This piece is by Melvin Edwards (American, born 1937) and is titled For Dumile: Siyabonga (1991). At the height of the civil rights movement in the early 1960s, Melvin Edwards began a series of welded steel wall reliefs known as Lynch Fragments. Inspired by Ralph Ginzburg’s book, 100 years of Lynching, the sculptures are a protest against racism and oppression. The works also make many connections to African art and culture. Some resemble African masks and others suggest African costumes, sculptures, or agricultural tools. Many have titles derived from African expressions, places, or people. For Dumile: Siyabonga is a welded steel construction of found objects and fabricated forms. The assemblage of chain links, scissors, and other objects illuminate human tragedy and heartbreak. Chains, which are often found in Edwards’ work, represent shackles, objects of constraint and oppression as well as life lines that link and join human beings together. This work is currently on view in the Contemporary Gallery of the D’Amour Museum of Fine Arts.

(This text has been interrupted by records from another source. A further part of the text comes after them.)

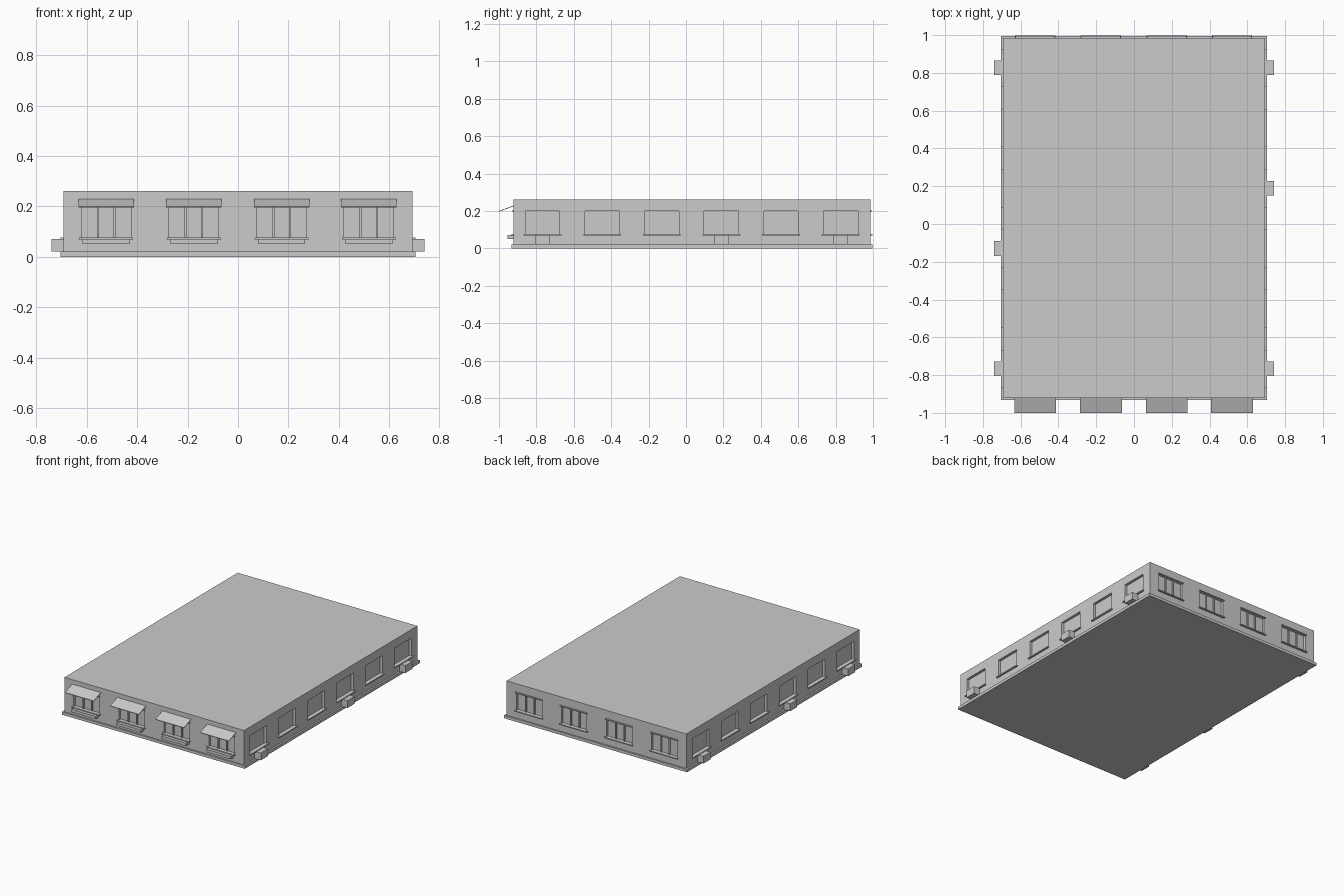
import bpy, bmesh
from mathutils import Matrix, Vector

cube = bpy.data.objects.get("Cube")
if cube:
    bpy.data.objects.remove(cube, do_unlink=True)

grey = bpy.data.materials.new("light_grey")
grey.use_nodes = True
grey.diffuse_color = (0.6, 0.6, 0.6, 1)
grey.node_tree.nodes["Principled BSDF"].inputs["Base Color"].default_value = (0.6, 0.6, 0.6, 1)

X, Y0, Y1, TOP = 0.693, -0.922, 0.986, 0.26
RECESS = 0.018
SILL, HEAD = 0.075, 0.2


def make(name, boxes):
    """One object from boxes given as (min corner, max corner)."""
    bm = bmesh.new()
    for lo, hi in boxes:
        lo, hi = Vector(lo), Vector(hi)
        size = Matrix.Diagonal((hi - lo).to_4d())
        size[3][3] = 1
        bmesh.ops.create_cube(bm, size=1, matrix=Matrix.Translation((lo + hi) / 2) @ size)
    mesh = bpy.data.meshes.new(name)
    bm.to_mesh(mesh)
    bm.free()
    mesh.materials.append(grey)
    ob = bpy.data.objects.new(name, mesh)
    bpy.context.collection.objects.link(ob)
    return ob


def on_wall(side, c, w, d0, d1, z0, z1):
    """Box on a wall: centre c along it, width w, depth d0..d1 outward."""
    a, b = c - w / 2, c + w / 2
    if side == "front":
        return (a, Y0 - d1, z0), (b, Y0 - d0, z1)
    if side == "back":
        return (a, Y1 + d0, z0), (b, Y1 + d1, z1)
    if side == "left":
        return (X + d0, a, z0), (X + d1, b, z1)
    return (-X - d1, a, z0), (-X - d0, b, z1)


ends = [-0.523, -0.175, 0.173, 0.519]
flanks = [-0.767 + 0.3187 * i for i in range(6)]
windows = [(s, c, 0.196) for s in ("front", "back") for c in ends]
windows += [(s, c, 0.184) for s in ("left", "right") for c in flanks]

# Walls with recessed window openings
make("base_slab", [((-0.705, -0.932, 0), (0.705, 0.996, 0.02))])
walls = make("walls", [((-X, Y0, 0.01), (X, Y1, TOP))])
cutter = make("window_cutter", [on_wall(s, c, w, -RECESS, 0.03, SILL, HEAD) for s, c, w in windows])
cutter.hide_render = True
cutter.hide_viewport = True
cut = walls.modifiers.new("window_openings", "BOOLEAN")
cut.operation = "DIFFERENCE"
cut.solver = "EXACT"
cut.object = cutter

# Sills everywhere, lintels and mullions on the end walls
make("window_sills", [on_wall(s, c, w + 0.018, -0.012, 0.012, 0.069, 0.076) for s, c, w in windows])
end_windows = windows[:8]
make("window_lintels", [on_wall(s, c, w + 0.012, -0.012, 0.009, 0.196, 0.203) for s, c, w in end_windows])
make("window_mullions", [on_wall(s, c + k * w / 6, 0.008, -RECESS - 0.002, -0.008, SILL, HEAD)
                         for s, c, w in end_windows for k in (-1, 1)])

# Planter boxes under the front windows
make("planter_boxes", [on_wall("front", c, 0.187, -0.005, 0.033, 0.05, 0.07) for c in ends])

# Air conditioning units below some side windows
units = [("left", flanks[i]) for i in (0, 3, 5)] + [("right", flanks[i]) for i in (0, 2, 5)]
make("air_conditioners", [on_wall(s, c, 0.077, -0.005, 0.047, 0.02, 0.071) for s, c in units])

# Sloping awnings over the front windows
awnings = make("awnings", [on_wall("front", c, 0.221, -0.004, 0.078, 0.226, 0.23) for c in ends])
for v in awnings.data.vertices:
    if v.co.y < Y0 - 0.02:
        v.co.z -= 0.03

The work seen here is by Massachusetts artist Richard Foster Yarde (1939-2011). Yarde’s subjects include figures from the African American community that he knew personally or were his contemporaries. This large painting, titled Johnny’s Gone (circa 1975-1976), commemorates rhythm and blues singer Johnny Ace, who died at the height of his career in the 1950’s. It is composed of six canvases attached to each other. Lyrical swirling patterns of wreaths and garlands draw attention from the left of the work to the figure in the coffin. Yarde paints the body of Johnny Ace blue, a color used in Nigerian folk art to distinguish the dead from the living. Yarde’s bold use of color, size and pattern speak to the emotional impact that this event had on the artist. This painting is currently on view in the Contemporary Gallery of the D’Amour Museum of Fine Arts. (Gift of the Arcadia Foundation, Inc.)
This serigraph print is by Jacob Lawrence (American, 1917-2000), The 1920’s…The Migrants Arrive and Cast their Ballots (1974). The print is a timely piece to consider as we approach the upcoming presidential primary in Massachusetts. Lawrence explained the meaning behind the artwork, stating, “During the Post World War I period, millions of black people left southern communities in the United States and migrated to northern cities. This migration reached its peak during the 1920s. Among the many advantages the migrants found in the north was the freedom to vote. In my print, migrants are represented exercising that freedom.” A theme in much of Lawrence’s art is the history and struggles of African Americans. In the 1940s, he received a grant from the Rosenwald Foundation to create a 60-panel epic, The Migration of the Negro (now known as The Migration Series). The series brought Lawrence fame and possibly inspired this later work, as panel 59 is titled “In the North they had the freedom to vote.” (Gift of Lorillard, a Division of Loews Theatres, Inc.)